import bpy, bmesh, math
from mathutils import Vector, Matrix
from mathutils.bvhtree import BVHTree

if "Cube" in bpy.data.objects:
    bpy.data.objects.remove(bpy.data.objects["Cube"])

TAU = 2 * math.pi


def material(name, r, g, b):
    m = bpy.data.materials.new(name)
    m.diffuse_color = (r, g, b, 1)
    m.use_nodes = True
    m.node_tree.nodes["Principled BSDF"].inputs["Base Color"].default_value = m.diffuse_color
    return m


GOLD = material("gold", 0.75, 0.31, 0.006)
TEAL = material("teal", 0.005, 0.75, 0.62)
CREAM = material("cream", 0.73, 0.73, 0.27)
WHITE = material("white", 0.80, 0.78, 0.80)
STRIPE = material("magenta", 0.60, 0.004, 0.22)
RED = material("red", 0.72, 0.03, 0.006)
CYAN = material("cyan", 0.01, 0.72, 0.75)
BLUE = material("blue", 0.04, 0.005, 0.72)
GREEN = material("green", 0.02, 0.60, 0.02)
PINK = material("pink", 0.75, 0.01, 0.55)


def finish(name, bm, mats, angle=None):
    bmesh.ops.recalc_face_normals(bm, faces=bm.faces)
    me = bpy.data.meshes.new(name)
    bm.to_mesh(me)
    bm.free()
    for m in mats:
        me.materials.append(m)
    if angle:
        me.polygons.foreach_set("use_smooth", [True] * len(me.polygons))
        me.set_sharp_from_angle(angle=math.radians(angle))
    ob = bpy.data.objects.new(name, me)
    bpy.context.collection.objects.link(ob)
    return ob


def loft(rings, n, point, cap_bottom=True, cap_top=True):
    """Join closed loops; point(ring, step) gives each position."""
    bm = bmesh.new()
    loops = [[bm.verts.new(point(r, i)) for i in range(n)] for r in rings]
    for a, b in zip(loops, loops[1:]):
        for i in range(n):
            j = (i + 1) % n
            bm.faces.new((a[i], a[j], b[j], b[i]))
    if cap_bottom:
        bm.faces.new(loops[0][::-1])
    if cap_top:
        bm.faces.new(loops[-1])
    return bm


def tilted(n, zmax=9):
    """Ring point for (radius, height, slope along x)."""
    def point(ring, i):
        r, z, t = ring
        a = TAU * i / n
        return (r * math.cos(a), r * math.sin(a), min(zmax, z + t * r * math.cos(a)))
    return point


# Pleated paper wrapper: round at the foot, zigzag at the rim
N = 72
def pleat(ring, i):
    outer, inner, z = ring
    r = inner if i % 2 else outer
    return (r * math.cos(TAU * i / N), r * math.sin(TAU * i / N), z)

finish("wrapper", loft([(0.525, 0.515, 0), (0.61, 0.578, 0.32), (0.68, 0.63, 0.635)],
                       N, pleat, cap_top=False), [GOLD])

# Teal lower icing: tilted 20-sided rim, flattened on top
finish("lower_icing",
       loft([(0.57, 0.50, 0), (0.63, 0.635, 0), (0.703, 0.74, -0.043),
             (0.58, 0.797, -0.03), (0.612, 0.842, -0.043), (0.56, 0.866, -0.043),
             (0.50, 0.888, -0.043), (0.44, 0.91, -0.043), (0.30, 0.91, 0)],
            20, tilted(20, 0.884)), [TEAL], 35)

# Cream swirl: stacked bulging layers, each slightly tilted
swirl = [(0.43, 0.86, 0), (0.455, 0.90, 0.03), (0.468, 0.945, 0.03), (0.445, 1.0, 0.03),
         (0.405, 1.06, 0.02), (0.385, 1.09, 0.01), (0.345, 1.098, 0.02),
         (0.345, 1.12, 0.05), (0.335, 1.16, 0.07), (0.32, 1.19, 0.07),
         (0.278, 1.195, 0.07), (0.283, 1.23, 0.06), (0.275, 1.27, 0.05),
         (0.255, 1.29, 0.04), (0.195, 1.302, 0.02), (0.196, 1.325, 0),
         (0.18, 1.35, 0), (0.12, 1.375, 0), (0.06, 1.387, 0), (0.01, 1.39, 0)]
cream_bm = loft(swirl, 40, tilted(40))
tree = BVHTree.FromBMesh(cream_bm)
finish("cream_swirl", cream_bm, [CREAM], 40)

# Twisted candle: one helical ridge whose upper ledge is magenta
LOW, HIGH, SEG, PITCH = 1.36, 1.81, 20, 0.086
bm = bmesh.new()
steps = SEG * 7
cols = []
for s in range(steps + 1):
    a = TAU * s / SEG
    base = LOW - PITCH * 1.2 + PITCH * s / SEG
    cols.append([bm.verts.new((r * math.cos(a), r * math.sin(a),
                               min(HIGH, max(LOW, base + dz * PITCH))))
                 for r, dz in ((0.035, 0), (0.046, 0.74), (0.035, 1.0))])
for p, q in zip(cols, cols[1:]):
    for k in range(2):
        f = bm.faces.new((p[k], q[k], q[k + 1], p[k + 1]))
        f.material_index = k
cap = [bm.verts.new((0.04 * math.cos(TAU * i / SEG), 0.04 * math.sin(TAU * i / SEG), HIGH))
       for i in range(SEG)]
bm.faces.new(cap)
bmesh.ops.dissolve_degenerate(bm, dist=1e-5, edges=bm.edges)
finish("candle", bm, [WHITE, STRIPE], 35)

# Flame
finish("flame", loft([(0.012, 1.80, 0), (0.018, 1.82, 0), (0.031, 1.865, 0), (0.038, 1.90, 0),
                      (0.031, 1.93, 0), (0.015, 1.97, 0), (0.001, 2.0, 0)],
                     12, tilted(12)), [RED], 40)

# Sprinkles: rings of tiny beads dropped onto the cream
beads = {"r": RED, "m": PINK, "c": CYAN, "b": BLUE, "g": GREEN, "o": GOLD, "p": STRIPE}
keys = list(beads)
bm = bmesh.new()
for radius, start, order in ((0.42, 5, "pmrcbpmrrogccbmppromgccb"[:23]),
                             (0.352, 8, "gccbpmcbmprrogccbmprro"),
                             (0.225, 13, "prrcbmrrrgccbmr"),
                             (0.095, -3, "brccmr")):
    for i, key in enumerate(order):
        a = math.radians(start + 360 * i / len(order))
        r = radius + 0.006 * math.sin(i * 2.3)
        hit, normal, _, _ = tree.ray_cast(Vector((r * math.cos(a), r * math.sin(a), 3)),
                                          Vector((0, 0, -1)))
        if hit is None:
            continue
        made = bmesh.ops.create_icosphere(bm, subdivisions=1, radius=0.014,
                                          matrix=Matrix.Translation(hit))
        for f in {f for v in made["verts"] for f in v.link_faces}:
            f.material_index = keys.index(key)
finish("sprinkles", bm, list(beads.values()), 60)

Required action => Extract each line of the material exactly as it stands.

Answer space =>
import bpy, bmesh, math
from mathutils import Vector, Matrix
from mathutils.bvhtree import BVHTree

if "Cube" in bpy.data.objects:
    bpy.data.objects.remove(bpy.data.objects["Cube"])

TAU = 2 * math.pi


def material(name, r, g, b):
    m = bpy.data.materials.new(name)
    m.diffuse_color = (r, g, b, 1)
    m.use_nodes = True
    m.node_tree.nodes["Principled BSDF"].inputs["Base Color"].default_value = m.diffuse_color
    return m


GOLD = material("gold", 0.75, 0.31, 0.006)
TEAL = material("teal", 0.005, 0.75, 0.62)
CREAM = material("cream", 0.73, 0.73, 0.27)
WHITE = material("white", 0.80, 0.78, 0.80)
STRIPE = material("magenta", 0.60, 0.004, 0.22)
RED = material("red", 0.72, 0.03, 0.006)
CYAN = material("cyan", 0.01, 0.72, 0.75)
BLUE = material("blue", 0.04, 0.005, 0.72)
GREEN = material("green", 0.02, 0.60, 0.02)
PINK = material("pink", 0.75, 0.01, 0.55)


def finish(name, bm, mats, angle=None):
    bmesh.ops.recalc_face_normals(bm, faces=bm.faces)
    me = bpy.data.meshes.new(name)
    bm.to_mesh(me)
    bm.free()
    for m in mats:
        me.materials.append(m)
    if angle:
        me.polygons.foreach_set("use_smooth", [True] * len(me.polygons))
        me.set_sharp_from_angle(angle=math.radians(angle))
    ob = bpy.data.objects.new(name, me)
    bpy.context.collection.objects.link(ob)
    return ob


def loft(rings, n, point, cap_bottom=True, cap_top=True):
    """Join closed loops; point(ring, step) gives each position."""
    bm = bmesh.new()
    loops = [[bm.verts.new(point(r, i)) for i in range(n)] for r in rings]
    for a, b in zip(loops, loops[1:]):
        for i in range(n):
            j = (i + 1) % n
            bm.faces.new((a[i], a[j], b[j], b[i]))
    if cap_bottom:
        bm.faces.new(loops[0][::-1])
    if cap_top:
        bm.faces.new(loops[-1])
    return bm


def tilted(n, zmax=9):
    """Ring point for (radius, height, slope along x)."""
    def point(ring, i):
        r, z, t = ring
        a = TAU * i / n
        return (r * math.cos(a), r * math.sin(a), min(zmax, z + t * r * math.cos(a)))
    return point


# Pleated paper wrapper: round at the foot, zigzag at the rim
N = 72
def pleat(ring, i):
    outer, inner, z = ring
    r = inner if i % 2 else outer
    return (r * math.cos(TAU * i / N), r * math.sin(TAU * i / N), z)

finish("wrapper", loft([(0.525, 0.515, 0), (0.61, 0.578, 0.32), (0.68, 0.63, 0.635)],
                       N, pleat, cap_top=False), [GOLD])

# Teal lower icing: tilted 20-sided rim, flattened on top
finish("lower_icing",
       loft([(0.57, 0.50, 0), (0.63, 0.635, 0), (0.703, 0.74, -0.043),
             (0.58, 0.797, -0.03), (0.612, 0.842, -0.043), (0.56, 0.866, -0.043),
             (0.50, 0.888, -0.043), (0.44, 0.91, -0.043), (0.30, 0.91, 0)],
            20, tilted(20, 0.884)), [TEAL], 35)

# Cream swirl: stacked bulging layers, each slightly tilted
swirl = [(0.43, 0.86, 0), (0.455, 0.90, 0.03), (0.468, 0.945, 0.03), (0.445, 1.0, 0.03),
         (0.405, 1.06, 0.02), (0.385, 1.09, 0.01), (0.345, 1.098, 0.02),
         (0.345, 1.12, 0.05), (0.335, 1.16, 0.07), (0.32, 1.19, 0.07),
         (0.278, 1.195, 0.07), (0.283, 1.23, 0.06), (0.275, 1.27, 0.05),
         (0.255, 1.29, 0.04), (0.195, 1.302, 0.02), (0.196, 1.325, 0),
         (0.18, 1.35, 0), (0.12, 1.375, 0), (0.06, 1.387, 0), (0.01, 1.39, 0)]
cream_bm = loft(swirl, 40, tilted(40))
tree = BVHTree.FromBMesh(cream_bm)
finish("cream_swirl", cream_bm, [CREAM], 40)

# Twisted candle: one helical ridge whose upper ledge is magenta
LOW, HIGH, SEG, PITCH = 1.36, 1.81, 20, 0.086
bm = bmesh.new()
steps = SEG * 7
cols = []
for s in range(steps + 1):
    a = TAU * s / SEG
    base = LOW - PITCH * 1.2 + PITCH * s / SEG
    cols.append([bm.verts.new((r * math.cos(a), r * math.sin(a),
                               min(HIGH, max(LOW, base + dz * PITCH))))
                 for r, dz in ((0.035, 0), (0.046, 0.74), (0.035, 1.0))])
for p, q in zip(cols, cols[1:]):
    for k in range(2):
        f = bm.faces.new((p[k], q[k], q[k + 1], p[k + 1]))
        f.material_index = k
cap = [bm.verts.new((0.04 * math.cos(TAU * i / SEG), 0.04 * math.sin(TAU * i / SEG), HIGH))
       for i in range(SEG)]
bm.faces.new(cap)
bmesh.ops.dissolve_degenerate(bm, dist=1e-5, edges=bm.edges)
finish("candle", bm, [WHITE, STRIPE], 35)

# Flame
finish("flame", loft([(0.012, 1.80, 0), (0.018, 1.82, 0), (0.031, 1.865, 0), (0.038, 1.90, 0),
                      (0.031, 1.93, 0), (0.015, 1.97, 0), (0.001, 2.0, 0)],
                     12, tilted(12)), [RED], 40)

# Sprinkles: rings of tiny beads dropped onto the cream
beads = {"r": RED, "m": PINK, "c": CYAN, "b": BLUE, "g": GREEN, "o": GOLD, "p": STRIPE}
keys = list(beads)
bm = bmesh.new()
for radius, start, order in ((0.42, 5, "pmrcbpmrrogccbmppromgccb"[:23]),
                             (0.352, 8, "gccbpmcbmprrogccbmprro"),
                             (0.225, 13, "prrcbmrrrgccbmr"),
                             (0.095, -3, "brccmr")):
    for i, key in enumerate(order):
        a = math.radians(start + 360 * i / len(order))
        r = radius + 0.006 * math.sin(i * 2.3)
        hit, normal, _, _ = tree.ray_cast(Vector((r * math.cos(a), r * math.sin(a), 3)),
                                          Vector((0, 0, -1)))
        if hit is None:
            continue
        made = bmesh.ops.create_icosphere(bm, subdivisions=1, radius=0.014,
                                          matrix=Matrix.Translation(hit))
        for f in {f for v in made["verts"] for f in v.link_faces}:
            f.material_index = keys.index(key)
finish("sprinkles", bm, list(beads.values()), 60)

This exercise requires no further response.